“I would like the ACC to acknowledge the seriousness of the complaint and tell me if it is really investigating.”
The woman’s mental health had suffered as a result of the harassment and the agency’s response, leaving her feeling unsafe at work, she said.
“I’ve had 36 days of sick leave since all this started. I’ve been hospitalized three times with suicidal thoughts. Every time I think about going to the office I get palpitations.
“My savior was the lockdown. Now we have Level 1 pending and I have that panic coming back. I don’t feel safe at all.”
The woman said her manager had been very supportive, allowing her to work from home and see her multiple times.
She understood that two other women had complained about the man’s behavior to their managers, but their complaints had turned up nothing.
“If they had been treated professionally, I would not have been next in line for their harassment.”
She was “appalled” by the way ACC handled her report and the idea that the man was still dealing with survivors of sexual abuse.
The woman, who was a survivor of sexual abuse and had a sensitive claim with ACC, felt that the man should no longer work with survivors until an investigation is conducted.
“It bothers me.
“Knowingly putting them in that position where you’re reading all these psychological reports that, like, it just horrifies me. I feel like ACC doesn’t care.”
Where to get help:
I need to talk? Call toll-free or text 1737 anytime to speak with a trained counselor, for any reason.
Life line: 0800 543 354 or text HELP to 4357
Suicide Crisis Helpline: 0508 828 865/0508 TAUTOKO (24 hours a day, 7 days a week). This is a service for people who may be thinking about suicide or for those who are worried about family or friends.
Helpline for depression: 0800111757 (24 hours a day, 7 days a week) or text 4202
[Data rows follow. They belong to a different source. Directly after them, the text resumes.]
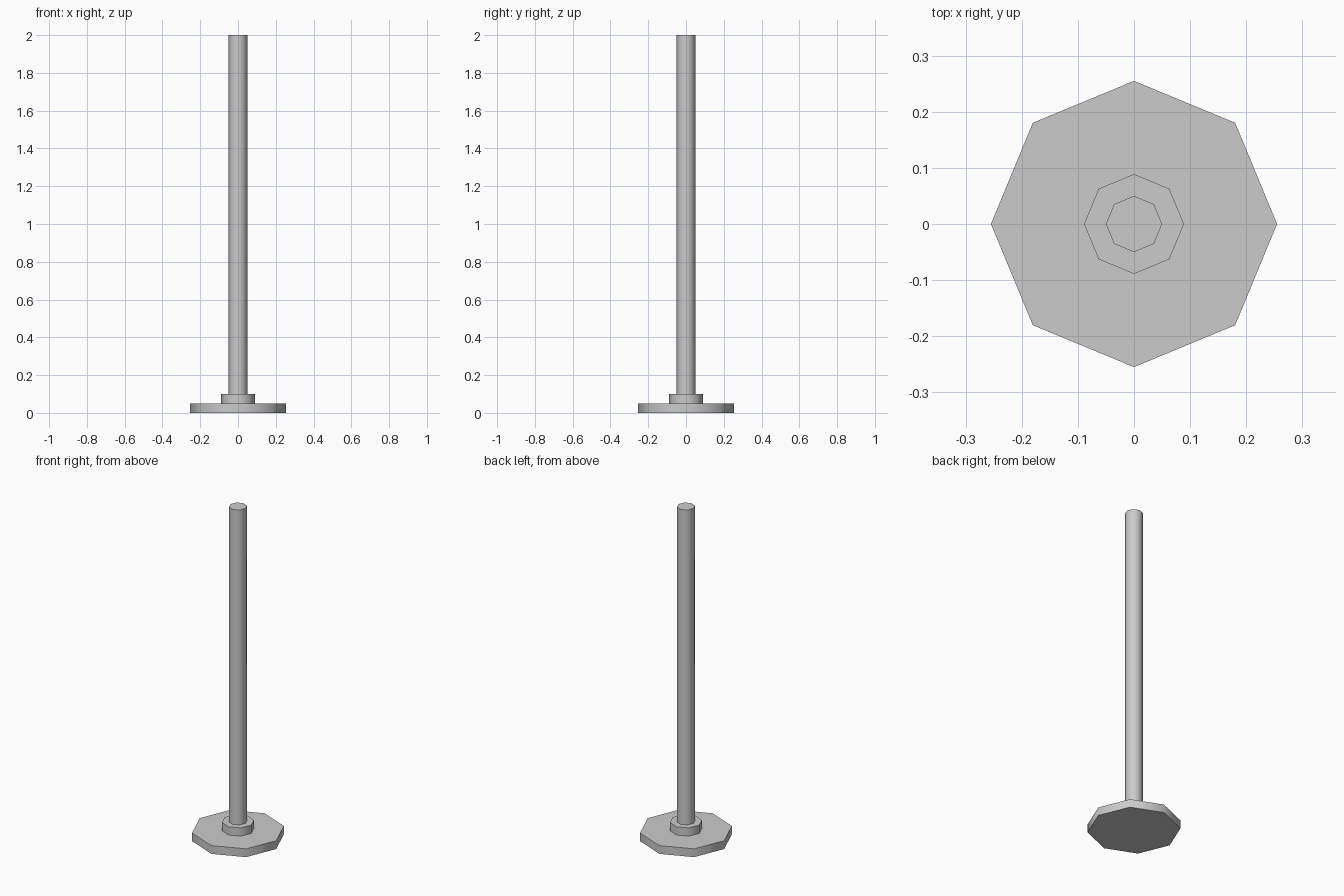
import bpy, bmesh
from math import cos, sin, pi, radians

if "Cube" in bpy.data.objects:
    bpy.data.objects.remove(bpy.data.objects["Cube"])

SIDES = 8
# (radius, height) steps from the foot plate, over the collar, up the pole
PROFILE = [(0.255, 0.0), (0.255, 0.05), (0.089, 0.05),
           (0.089, 0.10), (0.05, 0.10), (0.05, 2.0)]

# Eight-sided stepped lathe, closed at bottom and top
bm = bmesh.new()
rings = [[bm.verts.new((r * cos(2 * pi * i / SIDES), r * sin(2 * pi * i / SIDES), z))
          for i in range(SIDES)] for r, z in PROFILE]
for low, high in zip(rings, rings[1:]):
    for i in range(SIDES):
        j = (i + 1) % SIDES
        bm.faces.new((low[i], low[j], high[j], high[i]))
bm.faces.new(rings[0][::-1])
bm.faces.new(rings[-1])
bmesh.ops.recalc_face_normals(bm, faces=bm.faces)

mesh = bpy.data.meshes.new("pole_with_base")
bm.to_mesh(mesh)
bm.free()
pole = bpy.data.objects.new("pole_with_base", mesh)
bpy.context.collection.objects.link(pole)

# Round shading on the sides, crisp steps
bpy.context.view_layer.objects.active = pole
pole.select_set(True)
bpy.ops.object.shade_smooth_by_angle(angle=radians(60))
Samaritans: 0800 726 666 (24 hours a day, 7 days a week)
What’s the matter: online chat (3 PM to 10 PM) OR 0800 WHATSUP / 0800 9428787 Helpline (12 PM to 10 PM Monday to Friday, 3 PM to 11 PM) M. On weekends)
Kidsline (from 5 to 18 years old): 0800 543 754 (24 hours a day, 7 days a week)
Rural Support Trust Helpline: 0800 787 254
Health line: 0800 611 116
Rainbow youth: (09) 376 4155
Outline: 0800 688 5463 (6:00 pm to 9:00 pm)
If it is an emergency and you feel that you or someone else is at risk, call 111.